Aim of the task: The tail of the records, from the line containing "1, 1, x, 0.139, True)" through the final line, should be printed exactly and on its own.

Plain-text document sources:

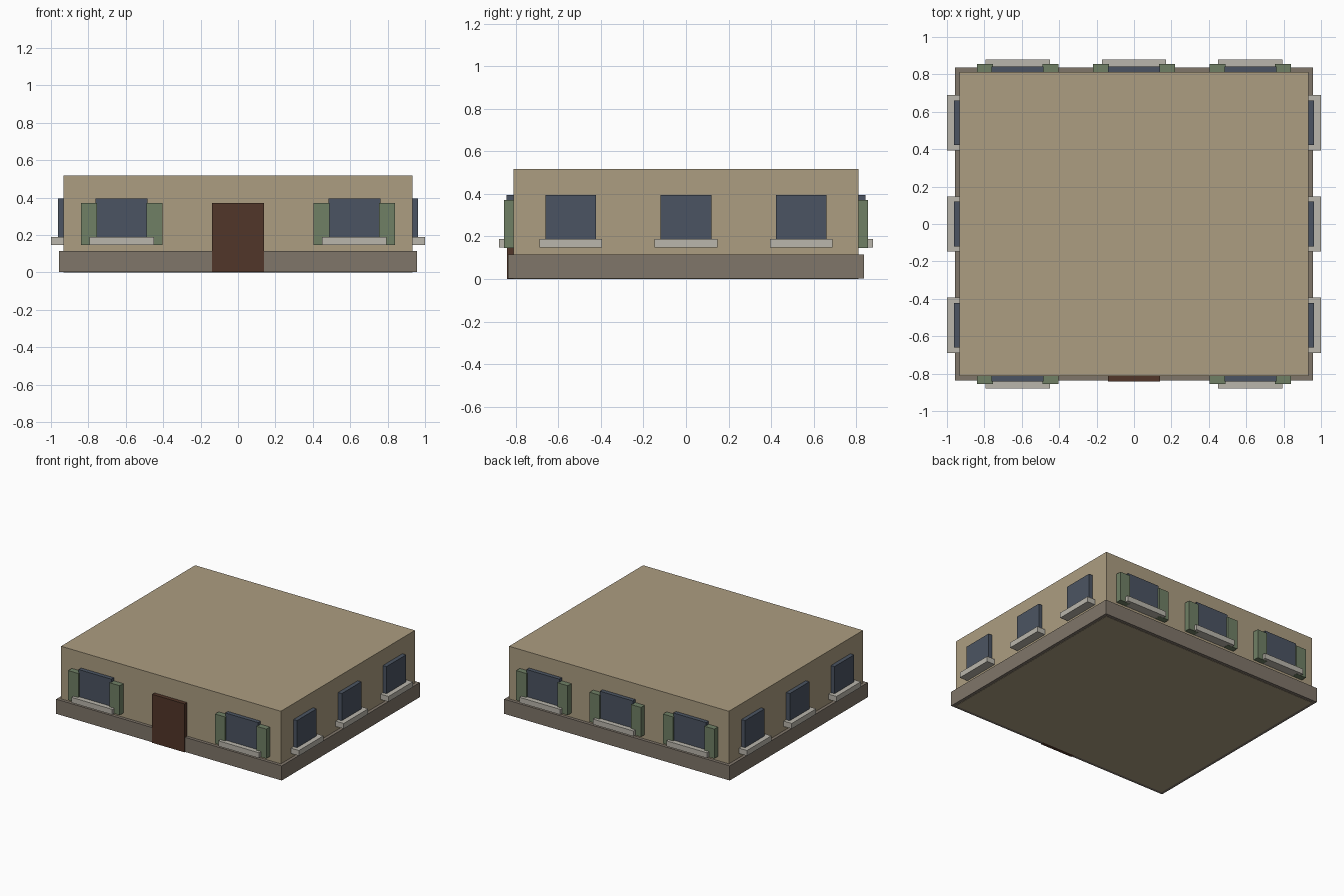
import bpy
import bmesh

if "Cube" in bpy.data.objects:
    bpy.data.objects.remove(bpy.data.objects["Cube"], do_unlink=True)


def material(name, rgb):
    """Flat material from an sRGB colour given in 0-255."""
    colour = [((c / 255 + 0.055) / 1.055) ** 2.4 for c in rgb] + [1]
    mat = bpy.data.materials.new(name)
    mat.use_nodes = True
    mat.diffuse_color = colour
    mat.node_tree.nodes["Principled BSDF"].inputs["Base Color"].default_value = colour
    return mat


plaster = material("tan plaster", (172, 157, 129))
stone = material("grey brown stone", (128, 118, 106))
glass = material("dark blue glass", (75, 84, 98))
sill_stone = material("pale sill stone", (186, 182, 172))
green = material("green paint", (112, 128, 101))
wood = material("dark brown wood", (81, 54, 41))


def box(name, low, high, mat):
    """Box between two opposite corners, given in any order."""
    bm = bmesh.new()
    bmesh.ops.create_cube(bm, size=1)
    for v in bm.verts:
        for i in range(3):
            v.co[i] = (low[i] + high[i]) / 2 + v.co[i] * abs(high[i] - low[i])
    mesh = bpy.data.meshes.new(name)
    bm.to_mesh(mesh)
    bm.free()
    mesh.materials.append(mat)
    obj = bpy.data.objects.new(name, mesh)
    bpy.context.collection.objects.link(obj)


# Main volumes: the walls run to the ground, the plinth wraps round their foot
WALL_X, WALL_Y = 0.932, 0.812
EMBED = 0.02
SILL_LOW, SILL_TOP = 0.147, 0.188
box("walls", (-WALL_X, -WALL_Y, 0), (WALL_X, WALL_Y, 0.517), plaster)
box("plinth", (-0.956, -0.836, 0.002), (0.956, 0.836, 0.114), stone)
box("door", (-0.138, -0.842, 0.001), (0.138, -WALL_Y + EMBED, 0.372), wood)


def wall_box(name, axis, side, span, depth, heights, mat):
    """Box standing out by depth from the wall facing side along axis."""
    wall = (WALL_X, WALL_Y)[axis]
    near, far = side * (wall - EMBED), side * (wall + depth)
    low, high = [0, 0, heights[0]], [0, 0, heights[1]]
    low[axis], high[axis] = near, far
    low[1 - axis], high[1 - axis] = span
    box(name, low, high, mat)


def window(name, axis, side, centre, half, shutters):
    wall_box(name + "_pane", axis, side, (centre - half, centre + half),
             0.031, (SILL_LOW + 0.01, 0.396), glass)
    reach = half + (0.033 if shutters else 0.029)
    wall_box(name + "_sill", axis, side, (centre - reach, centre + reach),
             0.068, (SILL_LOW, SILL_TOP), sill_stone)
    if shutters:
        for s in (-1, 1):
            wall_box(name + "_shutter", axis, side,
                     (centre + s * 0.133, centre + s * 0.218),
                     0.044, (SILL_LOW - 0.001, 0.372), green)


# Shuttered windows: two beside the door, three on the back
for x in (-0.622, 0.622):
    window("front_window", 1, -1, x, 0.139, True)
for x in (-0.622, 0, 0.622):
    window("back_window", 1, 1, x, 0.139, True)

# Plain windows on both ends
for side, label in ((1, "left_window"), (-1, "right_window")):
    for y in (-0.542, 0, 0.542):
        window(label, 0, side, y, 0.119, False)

Written solution:
    window("back_window", 1, 1, x, 0.139, True)

# Plain windows on both ends
for side, label in ((1, "left_window"), (-1, "right_window")):
    for y in (-0.542, 0, 0.542):
        window(label, 0, side, y, 0.119, False)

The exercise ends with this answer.